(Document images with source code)
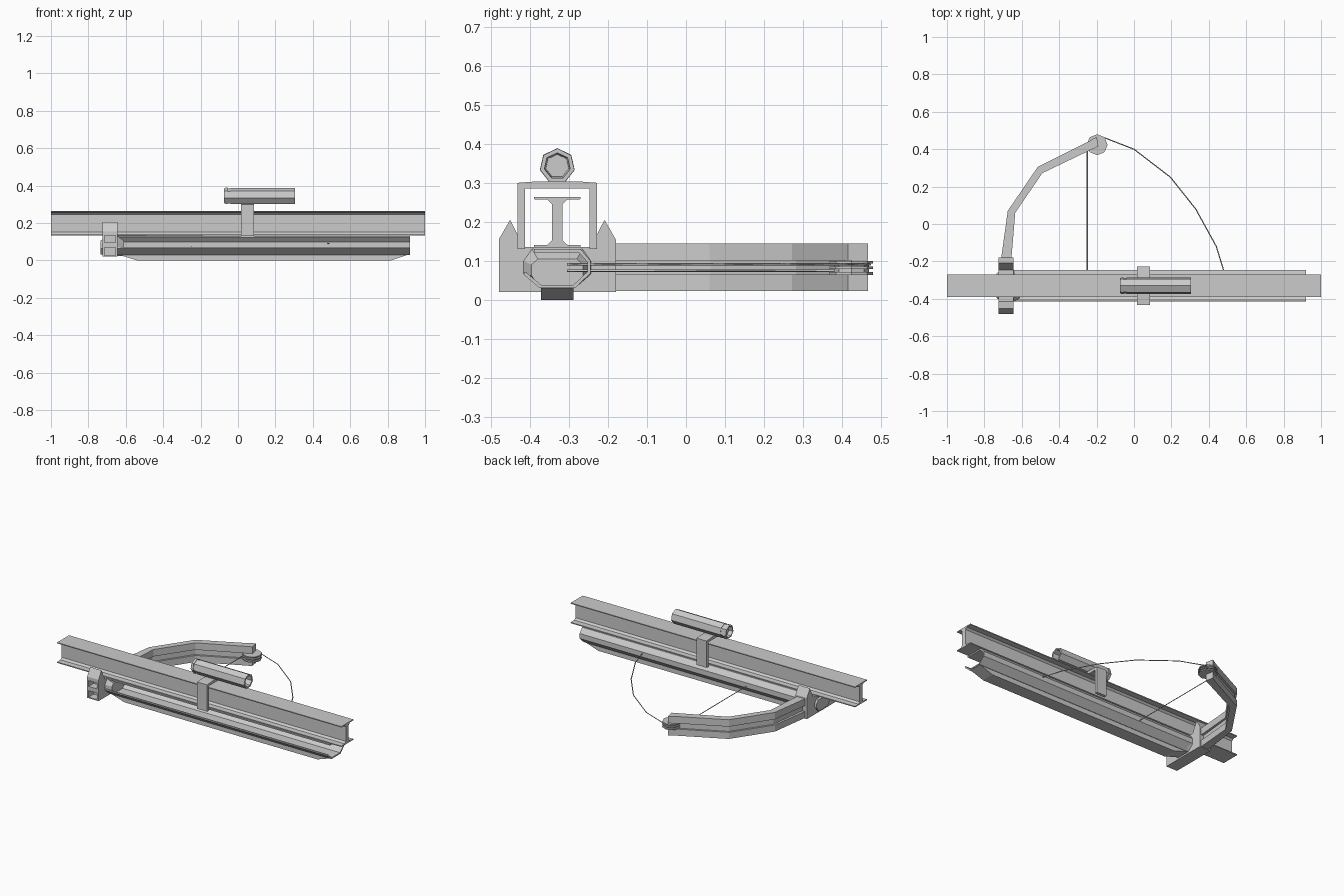
import bpy, bmesh, math
from mathutils import Vector

if "Cube" in bpy.data.objects:
    bpy.data.objects.remove(bpy.data.objects["Cube"])

YC = -0.33  # centre line of the rail


def finish(name, bm):
    bmesh.ops.recalc_face_normals(bm, faces=bm.faces)
    me = bpy.data.meshes.new(name)
    bm.to_mesh(me)
    bm.free()
    ob = bpy.data.objects.new(name, me)
    bpy.context.collection.objects.link(ob)
    return ob


def loft(name, rings):
    """Closed skin through rings of equal point count, capped at both ends."""
    bm = bmesh.new()
    vs = [[bm.verts.new(p) for p in r] for r in rings]
    n = len(vs[0])
    for a, b in zip(vs, vs[1:]):
        for i in range(n):
            bm.faces.new((a[i], a[(i + 1) % n], b[(i + 1) % n], b[i]))
    bm.faces.new(vs[0])
    bm.faces.new(vs[-1])
    return finish(name, bm)


def along_x(name, prof, x0, x1):
    return loft(name, [[(x, y, z) for y, z in prof] for x in (x0, x1)])


def along_z(name, prof, z0, z1):
    return loft(name, [[(x, y, z) for x, y in prof] for z in (z0, z1)])


def box(name, x0, x1, y0, y1, z0, z1):
    return along_x(name, [(y0, z0), (y1, z0), (y1, z1), (y0, z1)], x0, x1)


def mirrored(half):
    """Half profile (offset from centre, z), mirrored about the rail centre."""
    return [(YC + y, z) for y, z in half] + [(YC - y, z) for y, z in reversed(half)]


def ngon(n, r, start=0.0):
    return [(r * math.cos(start + 2 * math.pi * i / n), r * math.sin(start + 2 * math.pi * i / n)) for i in range(n)]


def tube(name, pts, r=0.003):
    cu = bpy.data.curves.new(name, 'CURVE')
    cu.dimensions = '3D'
    cu.bevel_depth = r
    cu.bevel_resolution = 0
    cu.use_fill_caps = True
    sp = cu.splines.new('POLY')
    sp.points.add(len(pts) - 1)
    for p, c in zip(sp.points, pts):
        p.co = (*c, 1)
    ob = bpy.data.objects.new(name, cu)
    bpy.context.collection.objects.link(ob)


# I-beam rail
along_x("top_rail", mirrored([
    (0.060, 0.134), (0.060, 0.140), (0.026, 0.141), (0.014, 0.152),
    (0.014, 0.246), (0.026, 0.257), (0.060, 0.258), (0.060, 0.264)]), -1, 1)

# Hollow stock, open along the front
outer = [(-0.39, 0.13), (-0.27, 0.13), (-0.245, 0.10), (-0.245, 0.068), (-0.285, 0.03),
         (-0.375, 0.03), (-0.415, 0.064), (-0.415, 0.072)]
inner = [(-0.39, 0.122), (-0.275, 0.122), (-0.253, 0.097), (-0.253, 0.072), (-0.289, 0.038),
         (-0.371, 0.038), (-0.407, 0.068), (-0.407, 0.072)]
along_x("stock_shell", outer + inner[::-1], -0.66, 0.92)

# Faceted block closing the rear of the stock
big = mirrored([(0.065, 0.13), (0.086, 0.10), (0.086, 0.066), (0.045, 0.03)])
small = mirrored([(0.050, 0.105), (0.066, 0.09), (0.066, 0.062), (0.045, 0.032)])
loft("stock_end_block", [[(x, y, z) for y, z in p]
                         for x, p in ((-0.735, small), (-0.70, big), (-0.645, big), (-0.61, small))])

# Keel with sloping ends
loft("keel", [[(-0.65, y, 0.034), (0.92, y, 0.034), (0.82, y, 0), (-0.54, y, 0)]
              for y in (YC - 0.042, YC + 0.042)])

# Limb clamp with pointed cheeks and two sockets at the front
clamp = along_x("limb_clamp", mirrored([
    (0.150, 0.02), (0.150, 0.155), (0.121, 0.205), (0.085, 0.135)]), -0.725, -0.645)
for z0, z1 in ((0.027, 0.068), (0.095, 0.132)):
    cut = box("socket_cutter", -0.715, -0.655, -0.55, -0.43, z0, z1)
    cut.hide_render = True
    cut.hide_viewport = True
    m = clamp.modifiers.new("socket", 'BOOLEAN')
    m.object = cut
    m.solver = 'EXACT'

# Bent limb: two bars and a joining web
out_edge = [(-0.718, -0.24), (-0.675, 0.07), (-0.515, 0.305), (-0.245, 0.44), (-0.20, 0.467)]
in_edge = [(-0.66, -0.24), (-0.635, 0.06), (-0.49, 0.272), (-0.24, 0.392), (-0.19, 0.415)]


def limb_bar(name, t0, t1, z0, z1, n=5):
    rings = []
    for a, b in list(zip(out_edge, in_edge))[:n]:
        p, q = Vector(a).lerp(Vector(b), t0), Vector(a).lerp(Vector(b), t1)
        rings.append([(*p, z0), (*q, z0), (*q, z1), (*p, z1)])
    loft(name, rings)


limb_bar("lower_limb", 0, 1, 0.023, 0.065)
limb_bar("upper_limb", 0, 1, 0.101, 0.145)
limb_bar("limb_web", 0.3, 0.7, 0.06, 0.106, 4)

# Octagonal pulley at the limb tip
for i, (z0, z1, r) in enumerate(((0.064, 0.071, 0.056), (0.071, 0.079, 0.045), (0.079, 0.086, 0.056),
                                 (0.086, 0.093, 0.045), (0.093, 0.100, 0.056))):
    along_z("pulley_%d" % i, [(-0.197 + x, 0.424 + y) for x, y in ngon(8, r, math.pi / 2)], z0, z1)

# Cables
tube("straight_cable", [(-0.25, 0.42, 0.075), (-0.25, -0.305, 0.075)])
tube("curved_cable", [(x, y, 0.091) for x, y in (
    (-0.19, 0.472), (-0.15, 0.458), (0, 0.40), (0.195, 0.25), (0.33, 0.08), (0.44, -0.12),
    (0.48, -0.25), (0.488, -0.305))])

# Sight bracket over the rail
along_x("sight_bracket", mirrored([
    (0.083, 0.13), (0.102, 0.13), (0.102, 0.30), (0.05, 0.304)]) +
    [(YC - 0.083, 0.13)] + [(YC - 0.083, 0.286), (YC + 0.083, 0.286)], 0.015, 0.085)

# Seven-sided sight tube with recessed ends
stations = [(0.20, 0.030), (0.305, 0.034), (0.305, 0.045), (-0.04, 0.045), (-0.04, 0.042),
            (-0.055, 0.042), (-0.055, 0.046), (-0.066, 0.046), (-0.075, 0.040),
            (-0.075, 0.034), (-0.05, 0.030)]
sight = loft("sight_tube", [[(x, YC + y, 0.343 + z) for y, z in ngon(7, r, math.pi / 2)]
                            for x, r in stations])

YOUR INSTRUCTIONS: Drop the pictures and copy the data exactly.

PROBLEM SOLUTION:
import bpy, bmesh, math
from mathutils import Vector

if "Cube" in bpy.data.objects:
    bpy.data.objects.remove(bpy.data.objects["Cube"])

YC = -0.33  # centre line of the rail


def finish(name, bm):
    bmesh.ops.recalc_face_normals(bm, faces=bm.faces)
    me = bpy.data.meshes.new(name)
    bm.to_mesh(me)
    bm.free()
    ob = bpy.data.objects.new(name, me)
    bpy.context.collection.objects.link(ob)
    return ob


def loft(name, rings):
    """Closed skin through rings of equal point count, capped at both ends."""
    bm = bmesh.new()
    vs = [[bm.verts.new(p) for p in r] for r in rings]
    n = len(vs[0])
    for a, b in zip(vs, vs[1:]):
        for i in range(n):
            bm.faces.new((a[i], a[(i + 1) % n], b[(i + 1) % n], b[i]))
    bm.faces.new(vs[0])
    bm.faces.new(vs[-1])
    return finish(name, bm)


def along_x(name, prof, x0, x1):
    return loft(name, [[(x, y, z) for y, z in prof] for x in (x0, x1)])


def along_z(name, prof, z0, z1):
    return loft(name, [[(x, y, z) for x, y in prof] for z in (z0, z1)])


def box(name, x0, x1, y0, y1, z0, z1):
    return along_x(name, [(y0, z0), (y1, z0), (y1, z1), (y0, z1)], x0, x1)


def mirrored(half):
    """Half profile (offset from centre, z), mirrored about the rail centre."""
    return [(YC + y, z) for y, z in half] + [(YC - y, z) for y, z in reversed(half)]


def ngon(n, r, start=0.0):
    return [(r * math.cos(start + 2 * math.pi * i / n), r * math.sin(start + 2 * math.pi * i / n)) for i in range(n)]


def tube(name, pts, r=0.003):
    cu = bpy.data.curves.new(name, 'CURVE')
    cu.dimensions = '3D'
    cu.bevel_depth = r
    cu.bevel_resolution = 0
    cu.use_fill_caps = True
    sp = cu.splines.new('POLY')
    sp.points.add(len(pts) - 1)
    for p, c in zip(sp.points, pts):
        p.co = (*c, 1)
    ob = bpy.data.objects.new(name, cu)
    bpy.context.collection.objects.link(ob)


# I-beam rail
along_x("top_rail", mirrored([
    (0.060, 0.134), (0.060, 0.140), (0.026, 0.141), (0.014, 0.152),
    (0.014, 0.246), (0.026, 0.257), (0.060, 0.258), (0.060, 0.264)]), -1, 1)

# Hollow stock, open along the front
outer = [(-0.39, 0.13), (-0.27, 0.13), (-0.245, 0.10), (-0.245, 0.068), (-0.285, 0.03),
         (-0.375, 0.03), (-0.415, 0.064), (-0.415, 0.072)]
inner = [(-0.39, 0.122), (-0.275, 0.122), (-0.253, 0.097), (-0.253, 0.072), (-0.289, 0.038),
         (-0.371, 0.038), (-0.407, 0.068), (-0.407, 0.072)]
along_x("stock_shell", outer + inner[::-1], -0.66, 0.92)

# Faceted block closing the rear of the stock
big = mirrored([(0.065, 0.13), (0.086, 0.10), (0.086, 0.066), (0.045, 0.03)])
small = mirrored([(0.050, 0.105), (0.066, 0.09), (0.066, 0.062), (0.045, 0.032)])
loft("stock_end_block", [[(x, y, z) for y, z in p]
                         for x, p in ((-0.735, small), (-0.70, big), (-0.645, big), (-0.61, small))])

# Keel with sloping ends
loft("keel", [[(-0.65, y, 0.034), (0.92, y, 0.034), (0.82, y, 0), (-0.54, y, 0)]
              for y in (YC - 0.042, YC + 0.042)])

# Limb clamp with pointed cheeks and two sockets at the front
clamp = along_x("limb_clamp", mirrored([
    (0.150, 0.02), (0.150, 0.155), (0.121, 0.205), (0.085, 0.135)]), -0.725, -0.645)
for z0, z1 in ((0.027, 0.068), (0.095, 0.132)):
    cut = box("socket_cutter", -0.715, -0.655, -0.55, -0.43, z0, z1)
    cut.hide_render = True
    cut.hide_viewport = True
    m = clamp.modifiers.new("socket", 'BOOLEAN')
    m.object = cut
    m.solver = 'EXACT'

# Bent limb: two bars and a joining web
out_edge = [(-0.718, -0.24), (-0.675, 0.07), (-0.515, 0.305), (-0.245, 0.44), (-0.20, 0.467)]
in_edge = [(-0.66, -0.24), (-0.635, 0.06), (-0.49, 0.272), (-0.24, 0.392), (-0.19, 0.415)]


def limb_bar(name, t0, t1, z0, z1, n=5):
    rings = []
    for a, b in list(zip(out_edge, in_edge))[:n]:
        p, q = Vector(a).lerp(Vector(b), t0), Vector(a).lerp(Vector(b), t1)
        rings.append([(*p, z0), (*q, z0), (*q, z1), (*p, z1)])
    loft(name, rings)


limb_bar("lower_limb", 0, 1, 0.023, 0.065)
limb_bar("upper_limb", 0, 1, 0.101, 0.145)
limb_bar("limb_web", 0.3, 0.7, 0.06, 0.106, 4)

# Octagonal pulley at the limb tip
for i, (z0, z1, r) in enumerate(((0.064, 0.071, 0.056), (0.071, 0.079, 0.045), (0.079, 0.086, 0.056),
                                 (0.086, 0.093, 0.045), (0.093, 0.100, 0.056))):
    along_z("pulley_%d" % i, [(-0.197 + x, 0.424 + y) for x, y in ngon(8, r, math.pi / 2)], z0, z1)

# Cables
tube("straight_cable", [(-0.25, 0.42, 0.075), (-0.25, -0.305, 0.075)])
tube("curved_cable", [(x, y, 0.091) for x, y in (
    (-0.19, 0.472), (-0.15, 0.458), (0, 0.40), (0.195, 0.25), (0.33, 0.08), (0.44, -0.12),
    (0.48, -0.25), (0.488, -0.305))])

# Sight bracket over the rail
along_x("sight_bracket", mirrored([
    (0.083, 0.13), (0.102, 0.13), (0.102, 0.30), (0.05, 0.304)]) +
    [(YC - 0.083, 0.13)] + [(YC - 0.083, 0.286), (YC + 0.083, 0.286)], 0.015, 0.085)

# Seven-sided sight tube with recessed ends
stations = [(0.20, 0.030), (0.305, 0.034), (0.305, 0.045), (-0.04, 0.045), (-0.04, 0.042),
            (-0.055, 0.042), (-0.055, 0.046), (-0.066, 0.046), (-0.075, 0.040),
            (-0.075, 0.034), (-0.05, 0.030)]
sight = loft("sight_tube", [[(x, YC + y, 0.343 + z) for y, z in ngon(7, r, math.pi / 2)]
                            for x, r in stations])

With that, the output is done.